Battlepanda: Diversifying the portfolio


Always trying to figure things out with the minimum of bullshit and the maximum of belligerence.

Monday, January 15, 2007

Diversifying the portfolio

Can having a more diverse staff boost a company's bottom line? I'm not quite convinced yet, since there could be any number of correlations that cause the effect, but it's interesting research anyhow. This part grabbed my attention especially:
Something more subtle -- and intriguing -- also seems to happen when people of color join groups that were formerly all white: The entire group starts to think in new ways. Minorities, in other words, not only bring new perspectives to the table but also seem to catalyze new thinking among others.

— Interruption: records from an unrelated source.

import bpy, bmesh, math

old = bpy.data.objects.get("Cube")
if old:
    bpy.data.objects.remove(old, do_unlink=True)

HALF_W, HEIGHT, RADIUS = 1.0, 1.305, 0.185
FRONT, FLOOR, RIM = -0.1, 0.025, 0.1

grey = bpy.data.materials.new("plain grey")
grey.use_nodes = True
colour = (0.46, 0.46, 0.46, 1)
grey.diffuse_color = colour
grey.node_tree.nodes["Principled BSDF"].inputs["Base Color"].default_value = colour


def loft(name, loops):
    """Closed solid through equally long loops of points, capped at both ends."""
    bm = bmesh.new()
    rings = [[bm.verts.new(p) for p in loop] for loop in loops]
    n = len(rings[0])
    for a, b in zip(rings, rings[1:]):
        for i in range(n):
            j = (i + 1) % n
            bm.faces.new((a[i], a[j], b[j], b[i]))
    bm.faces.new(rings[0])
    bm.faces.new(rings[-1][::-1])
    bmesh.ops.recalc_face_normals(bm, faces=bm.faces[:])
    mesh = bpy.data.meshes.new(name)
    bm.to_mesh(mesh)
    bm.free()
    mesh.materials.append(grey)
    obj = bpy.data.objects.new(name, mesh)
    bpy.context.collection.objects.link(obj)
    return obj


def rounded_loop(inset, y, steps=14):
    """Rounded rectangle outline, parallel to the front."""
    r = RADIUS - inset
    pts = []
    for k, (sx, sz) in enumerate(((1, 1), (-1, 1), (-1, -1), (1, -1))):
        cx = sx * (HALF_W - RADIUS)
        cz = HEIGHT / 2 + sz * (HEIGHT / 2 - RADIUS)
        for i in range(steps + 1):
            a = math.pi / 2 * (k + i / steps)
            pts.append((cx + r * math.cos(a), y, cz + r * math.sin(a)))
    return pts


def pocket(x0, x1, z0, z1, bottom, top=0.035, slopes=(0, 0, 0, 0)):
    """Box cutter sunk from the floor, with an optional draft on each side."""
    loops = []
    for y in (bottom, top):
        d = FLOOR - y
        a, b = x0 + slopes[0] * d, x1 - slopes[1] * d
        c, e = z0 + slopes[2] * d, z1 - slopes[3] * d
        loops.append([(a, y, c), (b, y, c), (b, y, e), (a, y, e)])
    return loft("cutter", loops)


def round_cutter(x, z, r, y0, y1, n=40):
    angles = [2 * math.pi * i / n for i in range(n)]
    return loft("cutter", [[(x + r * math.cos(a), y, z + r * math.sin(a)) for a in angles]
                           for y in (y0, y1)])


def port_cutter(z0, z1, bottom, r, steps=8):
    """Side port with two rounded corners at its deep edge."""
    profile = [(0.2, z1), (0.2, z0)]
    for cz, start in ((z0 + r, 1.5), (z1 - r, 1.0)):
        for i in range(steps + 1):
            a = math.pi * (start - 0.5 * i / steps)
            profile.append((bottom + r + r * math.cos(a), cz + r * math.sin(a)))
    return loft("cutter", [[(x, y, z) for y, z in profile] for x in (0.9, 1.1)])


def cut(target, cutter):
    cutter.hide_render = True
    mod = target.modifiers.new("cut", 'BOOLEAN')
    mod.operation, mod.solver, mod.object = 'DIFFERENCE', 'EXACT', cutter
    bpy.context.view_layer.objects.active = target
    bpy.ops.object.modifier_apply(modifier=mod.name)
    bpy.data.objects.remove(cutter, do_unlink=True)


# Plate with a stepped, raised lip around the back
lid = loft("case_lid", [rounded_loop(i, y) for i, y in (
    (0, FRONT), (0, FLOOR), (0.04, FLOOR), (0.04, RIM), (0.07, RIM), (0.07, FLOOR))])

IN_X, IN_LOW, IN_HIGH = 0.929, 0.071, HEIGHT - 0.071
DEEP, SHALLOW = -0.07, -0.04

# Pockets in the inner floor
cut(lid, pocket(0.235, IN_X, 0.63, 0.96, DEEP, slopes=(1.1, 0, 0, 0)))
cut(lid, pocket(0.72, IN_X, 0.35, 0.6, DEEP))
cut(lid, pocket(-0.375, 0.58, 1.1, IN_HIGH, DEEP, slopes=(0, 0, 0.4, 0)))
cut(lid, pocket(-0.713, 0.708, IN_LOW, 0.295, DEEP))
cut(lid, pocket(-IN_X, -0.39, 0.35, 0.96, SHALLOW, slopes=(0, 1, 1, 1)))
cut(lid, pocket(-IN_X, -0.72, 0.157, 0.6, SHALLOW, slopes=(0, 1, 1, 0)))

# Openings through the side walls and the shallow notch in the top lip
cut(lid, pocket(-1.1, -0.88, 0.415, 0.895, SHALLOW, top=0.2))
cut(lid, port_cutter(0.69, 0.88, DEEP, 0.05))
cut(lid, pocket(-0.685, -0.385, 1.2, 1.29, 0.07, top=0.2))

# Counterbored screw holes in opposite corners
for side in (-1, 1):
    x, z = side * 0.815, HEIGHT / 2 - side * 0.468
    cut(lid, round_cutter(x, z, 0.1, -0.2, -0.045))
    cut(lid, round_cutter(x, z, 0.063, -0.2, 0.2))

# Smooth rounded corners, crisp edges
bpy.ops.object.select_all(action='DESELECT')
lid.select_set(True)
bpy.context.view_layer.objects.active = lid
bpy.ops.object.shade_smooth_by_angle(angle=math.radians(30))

Tufts University psychologist Sam Sommers recently created mock juries -- either all white or diverse -- with volunteers from the public. He then provided the groups with ambiguous information about a crime involving a sexual assault and a black defendant. Sommers asked his "jurors" to judge whether the defendant was guilty.

About a third of whites in juries that were diverse thought the defendant was guilty, while 50 percent of the jurors in all-white groups reached that conclusion. What was really interesting, however, is that Sommers had people draw their conclusions before the groups had any discussions. The mere presence of people of color in the diverse groups caused whites to think differently about the case.

There's a little more detail in this NPR interview with Shankar Vedantam. It might not be slam-dunk support for why companies should be diverse, but perhaps compelling evidence that our police force and juries should be.

UPDATE: I emailed Shankar Vedantam regarding his piece (in particular questioning whether Herring controled for geographical factors such as southern companies being more likely to be less productive as well as less diverse.) Shankar responded that Herring controlled for much more factors than Shankar was able to get into in his piece, which is fair enough I guess. I still feel like the more compelling experiment of the two was Sommers studies, but that Sommers' studies don't really support Shankar's main point, i.e. more diverse companies are more creative.